#### Task goal:
Exactly as written, output each of the lines below, with no images.

++++ Information ++++

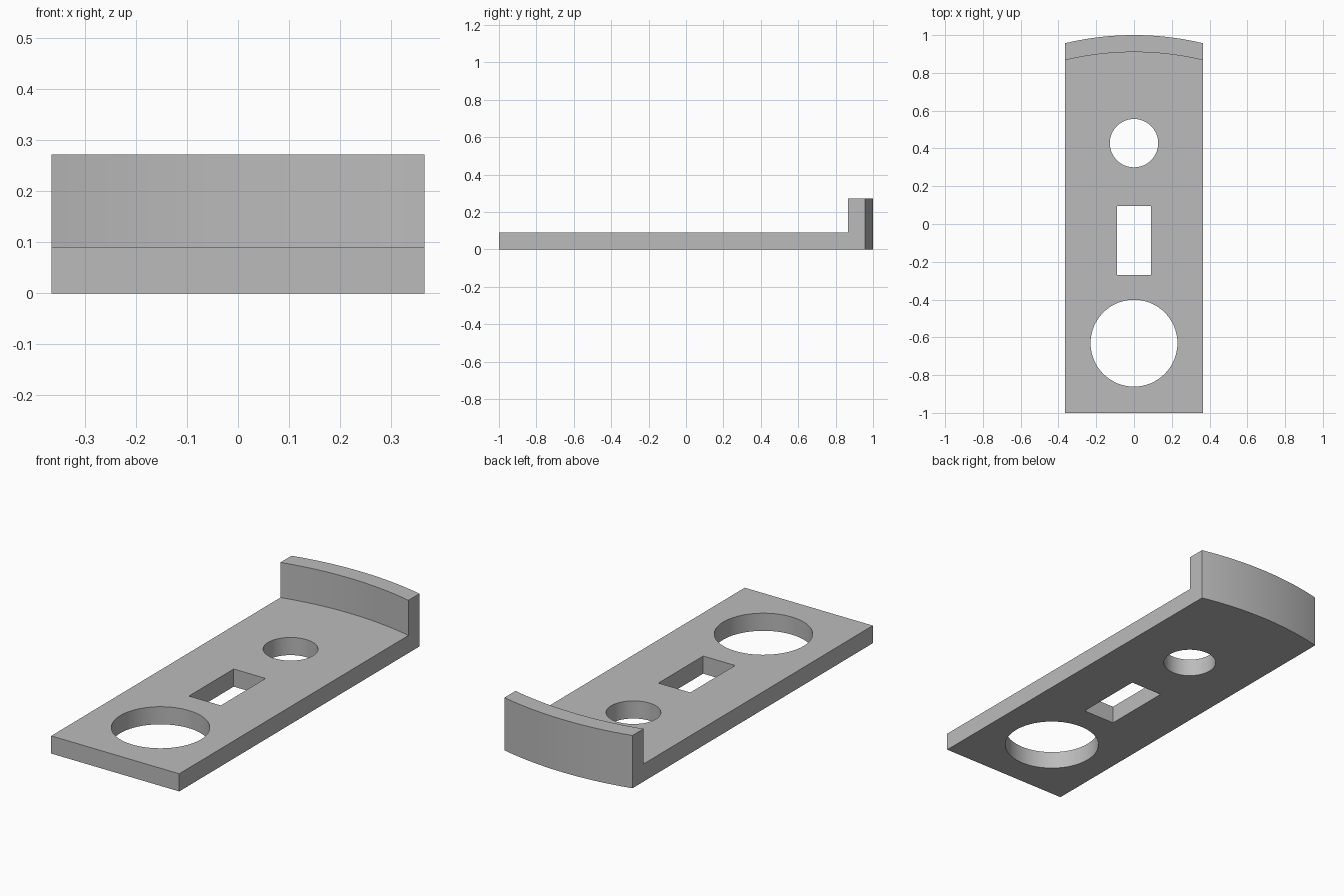
import bpy
import bmesh
from math import cos, sin, asin, tau

if "Cube" in bpy.data.objects:
    bpy.data.objects.remove(bpy.data.objects["Cube"])

HALF_WIDTH = 0.365
HEIGHT = 0.272
PLATE = 0.091
WALL = 0.09
RADIUS = 1.57

grey = bpy.data.materials.new("plain grey")
grey.use_nodes = True
grey.diffuse_color = (0.5, 0.5, 0.5, 1)
grey.node_tree.nodes["Principled BSDF"].inputs["Base Color"].default_value = (0.5, 0.5, 0.5, 1)


def prism(name, outline, low, high):
    """Extrude a plan outline between two heights."""
    bm = bmesh.new()
    base = bm.faces.new([bm.verts.new((x, y, low)) for x, y in outline])
    top = bmesh.ops.extrude_face_region(bm, geom=[base])["geom"]
    verts = [v for v in top if isinstance(v, bmesh.types.BMVert)]
    bmesh.ops.translate(bm, verts=verts, vec=(0, 0, high - low))
    bmesh.ops.recalc_face_normals(bm, faces=bm.faces)
    mesh = bpy.data.meshes.new(name)
    bm.to_mesh(mesh)
    bm.free()
    mesh.materials.append(grey)
    obj = bpy.data.objects.new(name, mesh)
    bpy.context.collection.objects.link(obj)
    return obj


def rounded_end(half_width, front, crest, steps=32):
    """Rectangle in plan whose back edge is a shallow arc."""
    swing = asin(half_width / RADIUS)
    angles = [swing * (1 - 2 * i / steps) for i in range(steps + 1)]
    arc = [(RADIUS * sin(a), crest - RADIUS * (1 - cos(a))) for a in angles]
    return [(-half_width, front), (half_width, front)] + arc


def circle(y, radius, steps=64):
    return [(radius * cos(tau * i / steps), y + radius * sin(tau * i / steps))
            for i in range(steps)]


# Full-height block with the curved back
bracket = prism("bracket_plate", rounded_end(HALF_WIDTH, -1, 1), 0, HEIGHT)

# Recess that leaves the curved wall, then the three openings
slot = [(-0.091, -0.27), (0.091, -0.27), (0.091, 0.095), (-0.091, 0.095)]
cutters = [
    prism("recess_cutter", rounded_end(0.45, -1.2, 1 - WALL), PLATE, 0.5),
    prism("large_hole_cutter", circle(-0.631, 0.23), -0.1, 0.4),
    prism("slot_cutter", slot, -0.1, 0.4),
    prism("small_hole_cutter", circle(0.428, 0.128), -0.1, 0.4),
]

bpy.ops.object.select_all(action="DESELECT")
bracket.select_set(True)
bpy.context.view_layer.objects.active = bracket
for cutter in cutters:
    cutter.hide_render = True
    cut = bracket.modifiers.new(cutter.name, "BOOLEAN")
    cut.operation = "DIFFERENCE"
    cut.solver = "EXACT"
    cut.object = cutter
    bpy.ops.object.modifier_apply(modifier=cut.name)
    bpy.data.objects.remove(cutter)

bpy.ops.object.shade_smooth_by_angle()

++++

#### Written response:
import bpy
import bmesh
from math import cos, sin, asin, tau

if "Cube" in bpy.data.objects:
    bpy.data.objects.remove(bpy.data.objects["Cube"])

HALF_WIDTH = 0.365
HEIGHT = 0.272
PLATE = 0.091
WALL = 0.09
RADIUS = 1.57

grey = bpy.data.materials.new("plain grey")
grey.use_nodes = True
grey.diffuse_color = (0.5, 0.5, 0.5, 1)
grey.node_tree.nodes["Principled BSDF"].inputs["Base Color"].default_value = (0.5, 0.5, 0.5, 1)


def prism(name, outline, low, high):
    """Extrude a plan outline between two heights."""
    bm = bmesh.new()
    base = bm.faces.new([bm.verts.new((x, y, low)) for x, y in outline])
    top = bmesh.ops.extrude_face_region(bm, geom=[base])["geom"]
    verts = [v for v in top if isinstance(v, bmesh.types.BMVert)]
    bmesh.ops.translate(bm, verts=verts, vec=(0, 0, high - low))
    bmesh.ops.recalc_face_normals(bm, faces=bm.faces)
    mesh = bpy.data.meshes.new(name)
    bm.to_mesh(mesh)
    bm.free()
    mesh.materials.append(grey)
    obj = bpy.data.objects.new(name, mesh)
    bpy.context.collection.objects.link(obj)
    return obj


def rounded_end(half_width, front, crest, steps=32):
    """Rectangle in plan whose back edge is a shallow arc."""
    swing = asin(half_width / RADIUS)
    angles = [swing * (1 - 2 * i / steps) for i in range(steps + 1)]
    arc = [(RADIUS * sin(a), crest - RADIUS * (1 - cos(a))) for a in angles]
    return [(-half_width, front), (half_width, front)] + arc


def circle(y, radius, steps=64):
    return [(radius * cos(tau * i / steps), y + radius * sin(tau * i / steps))
            for i in range(steps)]


# Full-height block with the curved back
bracket = prism("bracket_plate", rounded_end(HALF_WIDTH, -1, 1), 0, HEIGHT)

# Recess that leaves the curved wall, then the three openings
slot = [(-0.091, -0.27), (0.091, -0.27), (0.091, 0.095), (-0.091, 0.095)]
cutters = [
    prism("recess_cutter", rounded_end(0.45, -1.2, 1 - WALL), PLATE, 0.5),
    prism("large_hole_cutter", circle(-0.631, 0.23), -0.1, 0.4),
    prism("slot_cutter", slot, -0.1, 0.4),
    prism("small_hole_cutter", circle(0.428, 0.128), -0.1, 0.4),
]

bpy.ops.object.select_all(action="DESELECT")
bracket.select_set(True)
bpy.context.view_layer.objects.active = bracket
for cutter in cutters:
    cutter.hide_render = True
    cut = bracket.modifiers.new(cutter.name, "BOOLEAN")
    cut.operation = "DIFFERENCE"
    cut.solver = "EXACT"
    cut.object = cutter
    bpy.ops.object.modifier_apply(modifier=cut.name)
    bpy.data.objects.remove(cutter)

bpy.ops.object.shade_smooth_by_angle()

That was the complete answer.